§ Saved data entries
*** Block opens ***

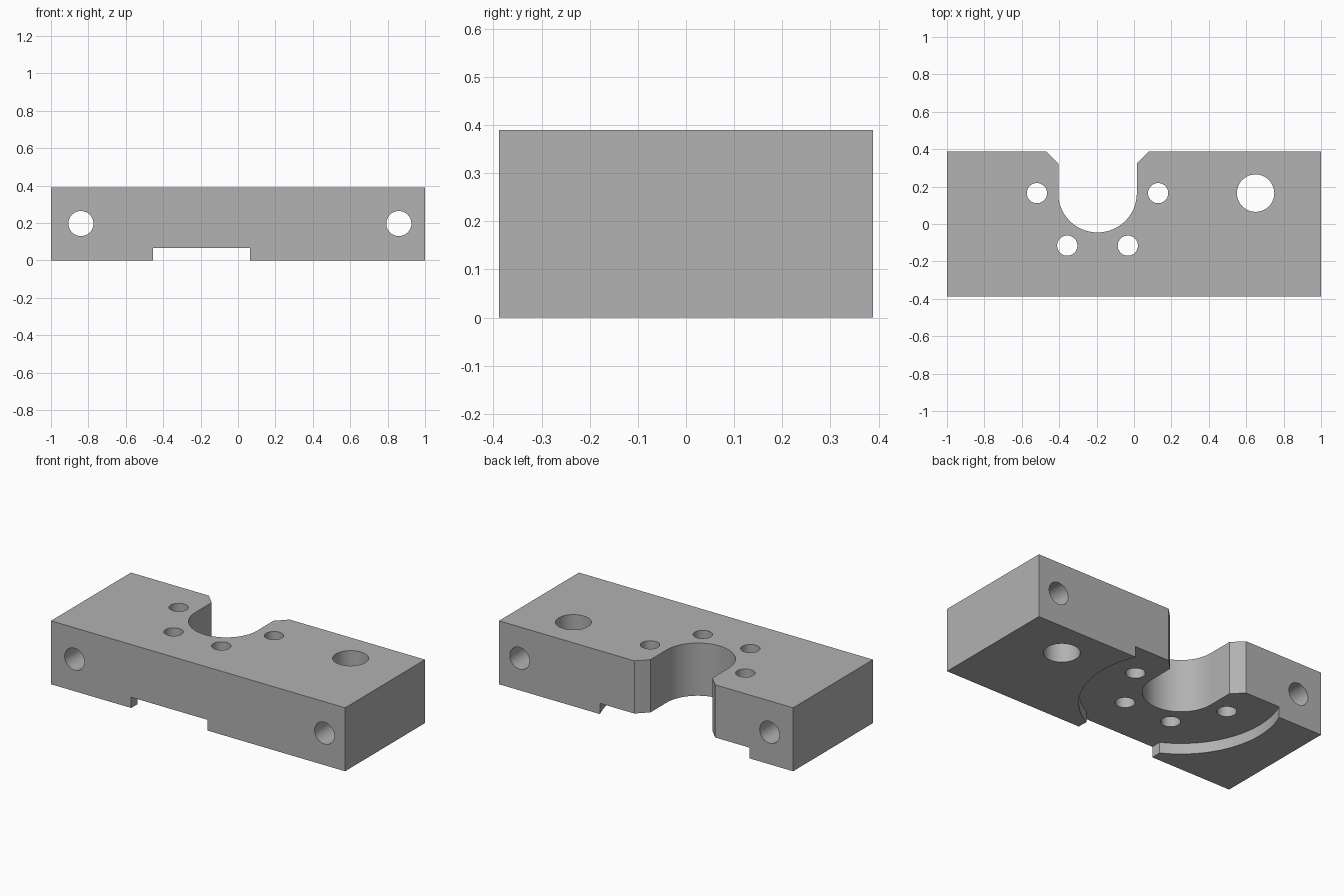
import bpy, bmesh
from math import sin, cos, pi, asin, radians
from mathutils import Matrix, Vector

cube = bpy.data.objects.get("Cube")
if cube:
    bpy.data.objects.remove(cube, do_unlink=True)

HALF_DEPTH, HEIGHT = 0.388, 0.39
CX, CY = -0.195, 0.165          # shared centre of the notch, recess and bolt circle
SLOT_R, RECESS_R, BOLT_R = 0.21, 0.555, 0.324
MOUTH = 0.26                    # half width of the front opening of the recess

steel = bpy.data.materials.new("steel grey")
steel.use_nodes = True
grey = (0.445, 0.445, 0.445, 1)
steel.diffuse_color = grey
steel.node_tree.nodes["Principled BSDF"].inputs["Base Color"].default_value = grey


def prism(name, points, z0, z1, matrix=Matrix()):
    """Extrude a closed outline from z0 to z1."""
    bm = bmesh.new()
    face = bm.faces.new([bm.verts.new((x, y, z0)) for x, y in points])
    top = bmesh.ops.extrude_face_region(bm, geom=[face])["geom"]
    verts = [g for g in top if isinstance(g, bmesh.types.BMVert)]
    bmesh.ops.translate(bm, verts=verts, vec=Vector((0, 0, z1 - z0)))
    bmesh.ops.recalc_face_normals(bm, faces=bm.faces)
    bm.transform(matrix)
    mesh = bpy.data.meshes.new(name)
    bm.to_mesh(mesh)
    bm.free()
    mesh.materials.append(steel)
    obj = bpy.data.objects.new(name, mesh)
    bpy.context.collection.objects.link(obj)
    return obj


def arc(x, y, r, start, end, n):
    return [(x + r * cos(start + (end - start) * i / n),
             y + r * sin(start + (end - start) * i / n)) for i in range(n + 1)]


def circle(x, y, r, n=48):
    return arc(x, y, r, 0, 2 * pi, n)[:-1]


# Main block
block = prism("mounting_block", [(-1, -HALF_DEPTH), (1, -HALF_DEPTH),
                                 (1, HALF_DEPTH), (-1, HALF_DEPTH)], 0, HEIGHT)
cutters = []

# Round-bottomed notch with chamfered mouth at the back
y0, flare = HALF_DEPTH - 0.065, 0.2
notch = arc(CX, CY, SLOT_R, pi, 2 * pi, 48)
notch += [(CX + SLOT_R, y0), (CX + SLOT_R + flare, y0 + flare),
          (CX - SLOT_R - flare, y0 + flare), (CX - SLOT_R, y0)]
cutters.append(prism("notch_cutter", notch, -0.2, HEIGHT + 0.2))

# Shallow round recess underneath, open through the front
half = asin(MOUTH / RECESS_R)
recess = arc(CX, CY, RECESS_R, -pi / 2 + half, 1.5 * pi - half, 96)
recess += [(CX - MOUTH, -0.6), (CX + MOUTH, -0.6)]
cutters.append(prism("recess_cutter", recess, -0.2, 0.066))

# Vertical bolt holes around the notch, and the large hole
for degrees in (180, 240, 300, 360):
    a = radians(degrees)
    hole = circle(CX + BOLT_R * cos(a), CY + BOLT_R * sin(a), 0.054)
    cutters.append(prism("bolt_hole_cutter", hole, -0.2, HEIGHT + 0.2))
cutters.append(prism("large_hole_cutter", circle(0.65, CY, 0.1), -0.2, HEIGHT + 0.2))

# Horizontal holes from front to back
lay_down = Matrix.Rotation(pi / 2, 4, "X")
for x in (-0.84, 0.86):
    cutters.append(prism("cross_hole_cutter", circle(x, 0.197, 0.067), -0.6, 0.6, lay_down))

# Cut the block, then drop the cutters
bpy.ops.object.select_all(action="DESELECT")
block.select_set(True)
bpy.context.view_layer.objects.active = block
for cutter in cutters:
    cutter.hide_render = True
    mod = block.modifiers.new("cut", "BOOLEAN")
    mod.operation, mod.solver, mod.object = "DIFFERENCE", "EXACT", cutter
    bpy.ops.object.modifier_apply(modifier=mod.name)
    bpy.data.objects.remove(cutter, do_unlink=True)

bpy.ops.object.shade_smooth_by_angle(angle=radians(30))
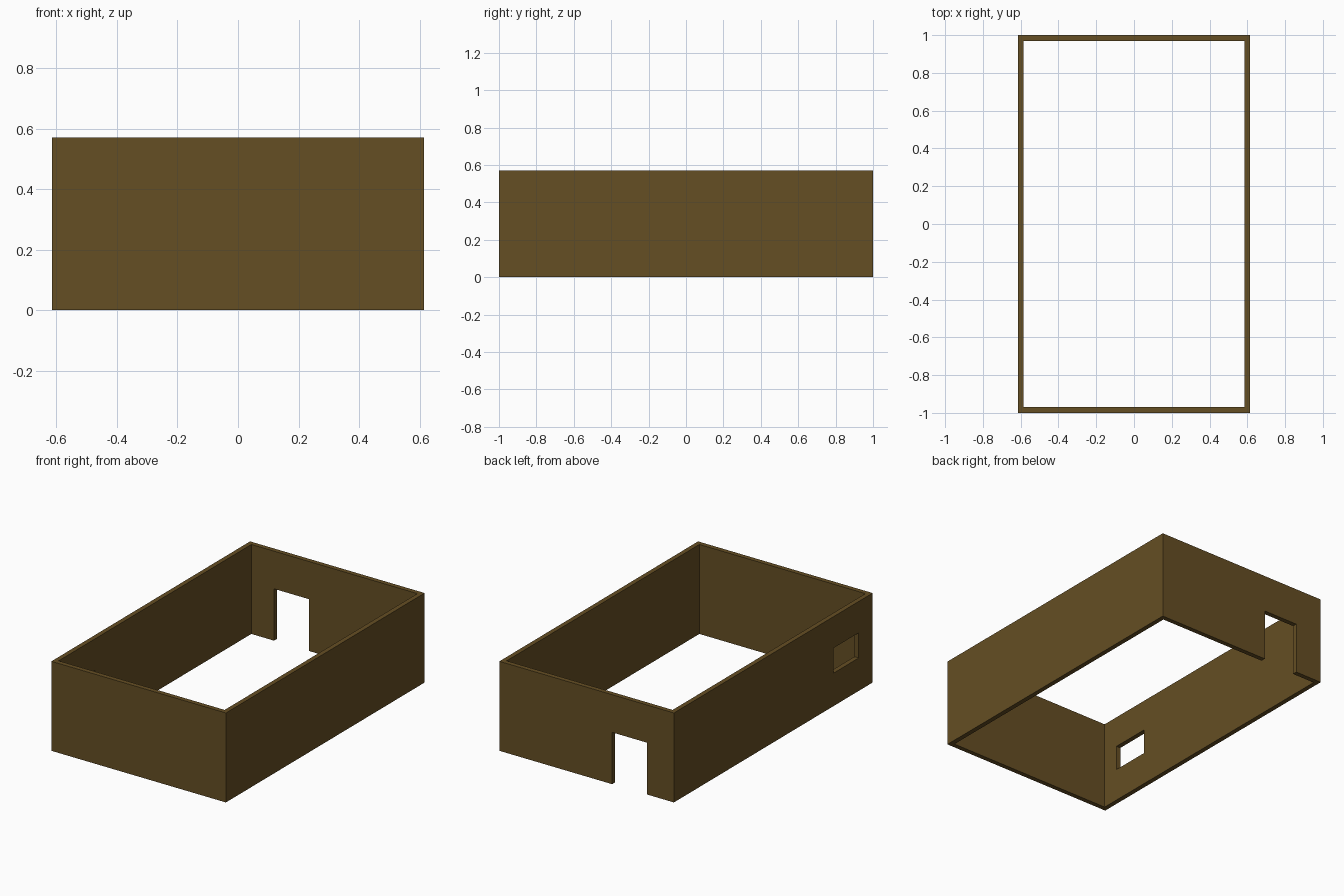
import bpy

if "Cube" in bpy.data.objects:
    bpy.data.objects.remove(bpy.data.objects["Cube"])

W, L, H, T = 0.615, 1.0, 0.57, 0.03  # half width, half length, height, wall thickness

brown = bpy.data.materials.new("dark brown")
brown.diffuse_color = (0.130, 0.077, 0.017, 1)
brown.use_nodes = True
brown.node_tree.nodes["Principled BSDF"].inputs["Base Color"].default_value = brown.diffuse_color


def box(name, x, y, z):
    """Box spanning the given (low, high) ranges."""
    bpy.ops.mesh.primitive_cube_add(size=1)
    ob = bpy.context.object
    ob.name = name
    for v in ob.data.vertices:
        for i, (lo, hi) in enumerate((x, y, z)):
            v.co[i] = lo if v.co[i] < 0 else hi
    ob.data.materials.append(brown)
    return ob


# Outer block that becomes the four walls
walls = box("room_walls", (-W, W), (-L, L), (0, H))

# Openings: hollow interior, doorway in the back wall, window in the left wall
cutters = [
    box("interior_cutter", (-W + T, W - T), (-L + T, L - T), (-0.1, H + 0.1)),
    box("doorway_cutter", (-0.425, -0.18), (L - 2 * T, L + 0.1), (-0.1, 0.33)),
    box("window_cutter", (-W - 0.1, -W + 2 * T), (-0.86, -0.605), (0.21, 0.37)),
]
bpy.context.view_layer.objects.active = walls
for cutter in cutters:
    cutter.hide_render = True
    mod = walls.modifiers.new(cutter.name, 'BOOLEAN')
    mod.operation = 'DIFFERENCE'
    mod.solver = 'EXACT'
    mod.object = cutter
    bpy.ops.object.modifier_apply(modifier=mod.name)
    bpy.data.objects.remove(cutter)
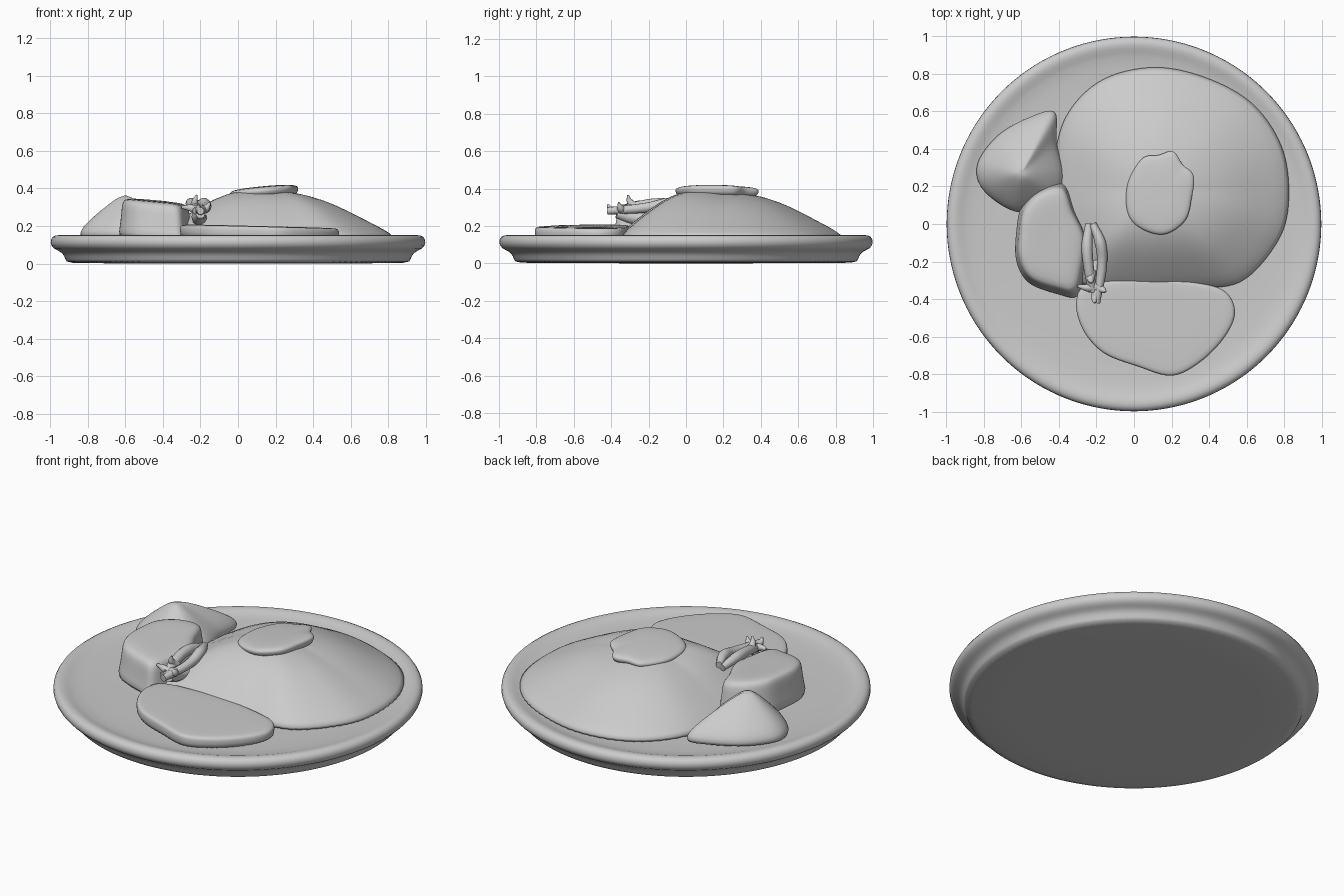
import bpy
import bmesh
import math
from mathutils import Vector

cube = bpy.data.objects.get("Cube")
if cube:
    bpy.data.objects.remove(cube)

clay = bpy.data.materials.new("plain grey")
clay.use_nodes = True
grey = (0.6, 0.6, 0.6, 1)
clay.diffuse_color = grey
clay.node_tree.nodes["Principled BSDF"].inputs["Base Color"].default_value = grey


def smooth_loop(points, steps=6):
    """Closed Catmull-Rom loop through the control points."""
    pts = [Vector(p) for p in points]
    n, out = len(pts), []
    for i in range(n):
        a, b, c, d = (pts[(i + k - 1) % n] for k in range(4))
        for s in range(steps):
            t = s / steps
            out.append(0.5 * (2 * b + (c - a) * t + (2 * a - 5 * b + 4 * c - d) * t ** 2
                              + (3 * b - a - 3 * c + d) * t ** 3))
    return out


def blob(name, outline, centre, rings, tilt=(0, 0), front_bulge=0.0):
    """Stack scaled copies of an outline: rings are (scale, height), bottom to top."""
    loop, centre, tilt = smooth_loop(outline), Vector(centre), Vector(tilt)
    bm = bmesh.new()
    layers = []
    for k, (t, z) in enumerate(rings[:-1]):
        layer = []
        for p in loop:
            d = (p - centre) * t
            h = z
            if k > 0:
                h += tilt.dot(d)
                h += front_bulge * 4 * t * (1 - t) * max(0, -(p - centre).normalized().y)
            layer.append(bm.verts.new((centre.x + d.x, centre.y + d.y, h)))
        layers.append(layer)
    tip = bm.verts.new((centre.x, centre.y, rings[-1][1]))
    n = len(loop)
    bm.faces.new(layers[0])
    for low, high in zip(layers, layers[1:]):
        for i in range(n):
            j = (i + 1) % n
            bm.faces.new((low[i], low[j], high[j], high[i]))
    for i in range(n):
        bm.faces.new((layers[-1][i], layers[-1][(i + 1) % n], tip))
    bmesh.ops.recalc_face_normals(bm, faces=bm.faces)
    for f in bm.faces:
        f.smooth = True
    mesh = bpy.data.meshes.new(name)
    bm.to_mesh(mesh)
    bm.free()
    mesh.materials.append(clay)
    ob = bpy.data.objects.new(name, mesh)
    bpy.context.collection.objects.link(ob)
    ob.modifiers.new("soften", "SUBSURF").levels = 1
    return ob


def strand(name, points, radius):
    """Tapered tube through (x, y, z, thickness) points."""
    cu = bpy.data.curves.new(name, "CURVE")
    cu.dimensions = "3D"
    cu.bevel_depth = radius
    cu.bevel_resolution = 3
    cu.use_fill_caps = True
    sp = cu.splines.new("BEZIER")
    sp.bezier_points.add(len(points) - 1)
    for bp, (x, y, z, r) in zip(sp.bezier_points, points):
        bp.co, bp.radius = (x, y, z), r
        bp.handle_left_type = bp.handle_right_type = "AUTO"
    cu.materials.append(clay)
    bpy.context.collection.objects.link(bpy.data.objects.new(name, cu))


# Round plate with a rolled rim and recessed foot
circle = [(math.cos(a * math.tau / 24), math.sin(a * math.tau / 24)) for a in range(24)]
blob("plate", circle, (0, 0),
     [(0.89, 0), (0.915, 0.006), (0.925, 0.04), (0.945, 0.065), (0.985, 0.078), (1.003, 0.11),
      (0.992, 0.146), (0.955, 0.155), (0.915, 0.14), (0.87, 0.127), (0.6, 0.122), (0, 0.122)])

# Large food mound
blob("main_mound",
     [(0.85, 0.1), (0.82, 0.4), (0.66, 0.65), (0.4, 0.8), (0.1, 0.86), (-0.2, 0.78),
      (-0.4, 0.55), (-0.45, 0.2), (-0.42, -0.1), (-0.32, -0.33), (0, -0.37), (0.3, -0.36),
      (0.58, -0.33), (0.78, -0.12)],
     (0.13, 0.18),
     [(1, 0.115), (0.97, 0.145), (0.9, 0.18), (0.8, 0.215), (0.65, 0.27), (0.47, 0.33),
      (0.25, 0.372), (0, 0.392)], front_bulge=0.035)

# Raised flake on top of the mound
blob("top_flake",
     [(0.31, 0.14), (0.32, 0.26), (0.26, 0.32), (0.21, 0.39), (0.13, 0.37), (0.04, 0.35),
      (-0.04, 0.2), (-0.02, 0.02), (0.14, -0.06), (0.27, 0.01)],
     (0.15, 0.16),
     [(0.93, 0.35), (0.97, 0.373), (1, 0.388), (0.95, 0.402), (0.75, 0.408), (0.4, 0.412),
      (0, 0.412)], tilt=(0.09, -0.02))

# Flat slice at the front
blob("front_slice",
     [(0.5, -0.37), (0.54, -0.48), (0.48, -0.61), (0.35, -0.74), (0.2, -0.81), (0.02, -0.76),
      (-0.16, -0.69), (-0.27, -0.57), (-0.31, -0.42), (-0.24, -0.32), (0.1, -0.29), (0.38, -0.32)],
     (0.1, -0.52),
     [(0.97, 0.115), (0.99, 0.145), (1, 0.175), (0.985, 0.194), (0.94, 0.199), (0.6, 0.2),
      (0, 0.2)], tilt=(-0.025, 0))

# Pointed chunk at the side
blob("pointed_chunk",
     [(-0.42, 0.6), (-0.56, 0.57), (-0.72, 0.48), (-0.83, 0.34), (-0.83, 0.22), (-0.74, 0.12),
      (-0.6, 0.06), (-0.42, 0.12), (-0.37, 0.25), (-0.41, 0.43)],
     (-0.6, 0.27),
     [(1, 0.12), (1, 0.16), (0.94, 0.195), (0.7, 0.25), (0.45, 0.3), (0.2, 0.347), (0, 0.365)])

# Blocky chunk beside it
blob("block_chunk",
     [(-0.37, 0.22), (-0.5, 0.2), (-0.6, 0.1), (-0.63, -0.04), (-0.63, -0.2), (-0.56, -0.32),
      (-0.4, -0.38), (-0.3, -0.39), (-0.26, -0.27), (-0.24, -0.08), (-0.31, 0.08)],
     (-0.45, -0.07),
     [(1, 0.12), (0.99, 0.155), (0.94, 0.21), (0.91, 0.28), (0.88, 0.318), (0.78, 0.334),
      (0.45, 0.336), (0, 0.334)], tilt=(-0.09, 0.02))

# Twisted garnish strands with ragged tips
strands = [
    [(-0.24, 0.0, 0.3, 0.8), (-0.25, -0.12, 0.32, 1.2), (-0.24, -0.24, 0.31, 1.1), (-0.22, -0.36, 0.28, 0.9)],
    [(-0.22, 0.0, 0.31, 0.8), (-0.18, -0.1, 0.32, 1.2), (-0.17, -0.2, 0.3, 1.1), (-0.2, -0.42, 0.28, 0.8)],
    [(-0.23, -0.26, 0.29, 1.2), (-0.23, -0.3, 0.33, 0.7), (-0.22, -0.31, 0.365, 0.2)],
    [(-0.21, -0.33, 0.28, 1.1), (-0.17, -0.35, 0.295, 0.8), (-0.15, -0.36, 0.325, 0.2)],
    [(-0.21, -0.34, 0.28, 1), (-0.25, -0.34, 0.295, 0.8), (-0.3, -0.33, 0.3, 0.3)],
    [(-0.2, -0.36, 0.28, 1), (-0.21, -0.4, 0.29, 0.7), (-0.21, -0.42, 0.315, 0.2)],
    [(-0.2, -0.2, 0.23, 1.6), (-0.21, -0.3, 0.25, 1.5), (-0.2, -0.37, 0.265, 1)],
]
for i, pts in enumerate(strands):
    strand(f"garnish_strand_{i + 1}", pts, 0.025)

*** Block closes ***

§ Prompt
Go through the data and gather every line that holds "BOOLEAN".

§ Task answer
    mod = block.modifiers.new("cut", "BOOLEAN")
    mod = walls.modifiers.new(cutter.name, 'BOOLEAN')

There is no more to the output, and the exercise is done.